For the present survey, ScienceWatch also identified institutions that produced the highest quantities of reports devoted to COPD.


Prolific Institutions in Chronic Obstructive Pulmonary Disease,

(Listed by number of papers in the Web of Science selection on COPD)

Harvard University, Cambridge, MA USA
Imperial College London, UK
University of British Columbia, Vancouver, Canada
Brigham and Women’s Hospital, Boston, MA USA
University of Pittsburgh, PA USA
University of Toronto, Canada
University of California, Los Angeles USA
University of Groningen, Netherlands
McGill University, Montreal, Canada
Johns Hopkins University, Baltimore, MD USA
SOURCE: Thomson Reuters Web of Science

Harvard University and Imperial College London stand atop the list (and very close together, having both accounted for roughly 560 of the papers in the 2003-2012 Web of Science selection). The University of British Columbia exceeded 400 papers, while Johns Hopkins came in with just over 250.

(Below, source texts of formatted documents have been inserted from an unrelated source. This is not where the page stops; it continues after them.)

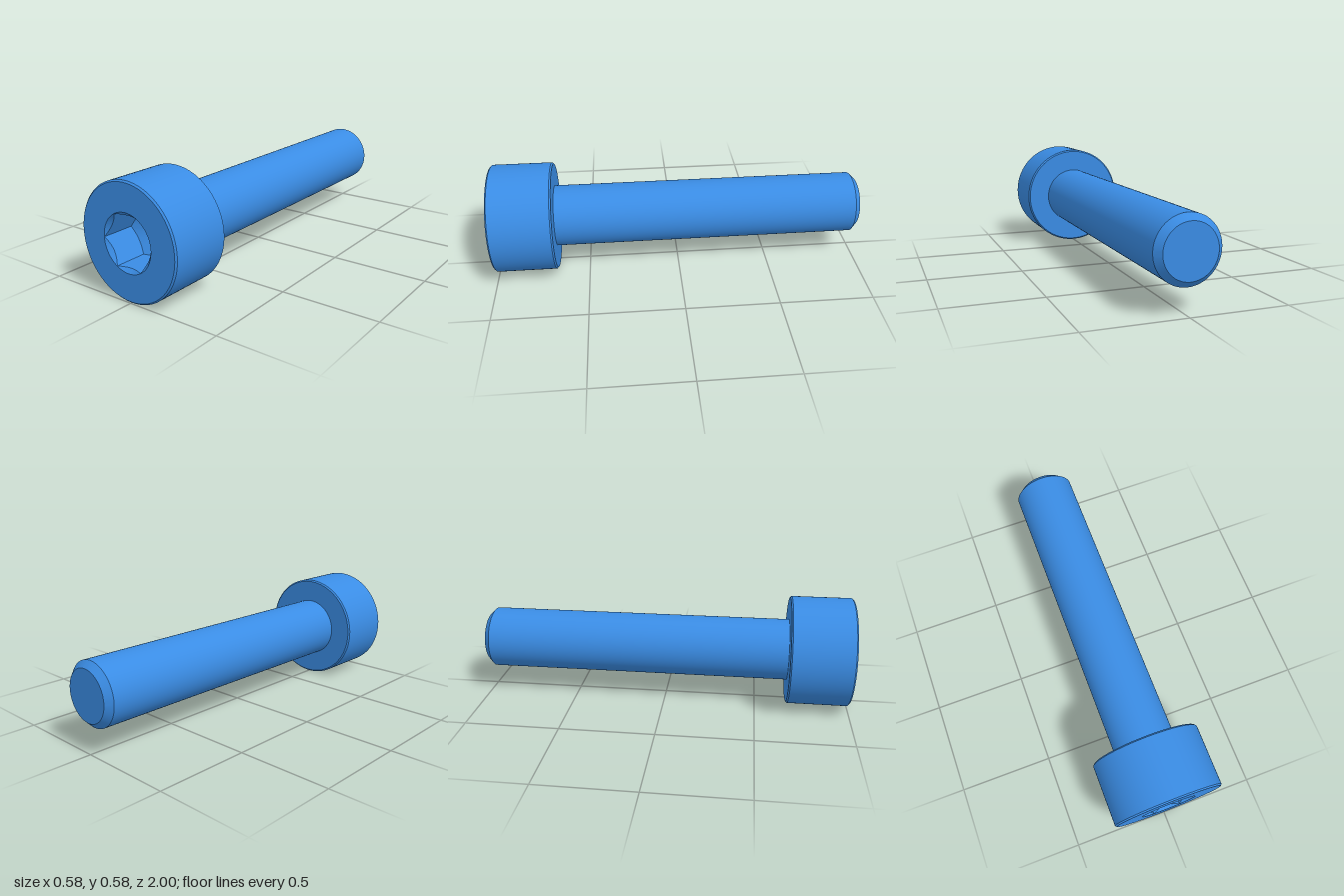
import * as THREE from 'three';
import { toCreasedNormals } from 'three/addons/utils/BufferGeometryUtils.js';

const AXIS_Y = 0.292;   // height of the bolt axis
const SEGMENTS = 96;    // multiple of 6, so the hexagon corners are exact
const RIM = 0.1455;     // round mouth of the socket
const HEX = 0.145;      // corner radius of the hexagon

// Turned part about the z axis; points are [radius, z] from back to front
function turned(points) {
  const profile = points.map(([r, z]) => new THREE.Vector2(r, z));
  const geometry = new THREE.LatheGeometry(profile, SEGMENTS).rotateX(Math.PI / 2);
  return toCreasedNormals(geometry, 0.3);
}

// Hexagonal recess: countersunk mouth, flat walls and drilled cone floor
function socketGeometry() {
  const hexRadius = (a) => {
    const sector = Math.PI / 3;
    return HEX * Math.cos(sector / 2) / Math.cos((a % sector) - sector / 2);
  };
  const floorZ = (r) => 0.833 - (HEX - r) * Math.tan(Math.PI / 6);
  const rings = [
    () => [RIM, 1],
    (a) => [hexRadius(a), 1 - (RIM - hexRadius(a))],
    (a) => [hexRadius(a), floorZ(hexRadius(a))],
    () => [0.013, floorZ(0.013)],
    () => [0, floorZ(0.013)],
  ];
  const point = (ring, i) => {
    const a = ((i % SEGMENTS) / SEGMENTS) * Math.PI * 2;
    const [r, z] = ring(a);
    return [r * Math.cos(a), r * Math.sin(a), z];
  };
  const positions = [];
  for (let k = 0; k < rings.length - 1; k++) {
    for (let i = 0; i < SEGMENTS; i++) {
      const a = point(rings[k], i), b = point(rings[k], i + 1);
      const c = point(rings[k + 1], i), d = point(rings[k + 1], i + 1);
      positions.push(...a, ...b, ...c);
      if (k < rings.length - 2) positions.push(...b, ...d, ...c);
    }
  }
  const geometry = new THREE.BufferGeometry();
  geometry.setAttribute('position', new THREE.Float32BufferAttribute(positions, 3));
  return toCreasedNormals(geometry, 0.3);
}

export function createModel() {
  const blue = new THREE.MeshStandardMaterial({ color: 0x3a8ce4 });
  blue.name = 'blue';

  const bolt = new THREE.Group();
  bolt.name = 'socketHeadBolt';
  const add = (name, geometry) => {
    const mesh = new THREE.Mesh(geometry, blue);
    mesh.name = name;
    mesh.position.y = AXIS_Y;
    bolt.add(mesh);
  };

  // Shank with chamfered tip
  add('shank', turned([[0, -1], [0.133, -1], [0.165, -0.968], [0.165, 0.667]]));

  // Head with fine chamfers on both rims, open at the socket
  add('head', turned([
    [0.165, 0.667], [0.284, 0.667], [0.292, 0.675],
    [0.292, 0.992], [0.284, 1], [RIM, 1],
  ]));

  add('hexSocket', socketGeometry());
  return bolt;
}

As with the list of researchers, European and North American institutions predominate. In fact, in the extended Web of Science listings of prolific agencies, one must read well down the display to arrive at the first Asia-based entity, Kyoto University, Japan, with just over 90 papers. This suggests that, at least in the present sample of papers, COPD’s worldwide prevalence as a research priority does not yet match its growing global burden.

The data and citation records included in this report are from Thomson Reuters Web of ScienceTM. Web of ScienceTM is a registered trademark of Thomson Reuters. All rights reserved.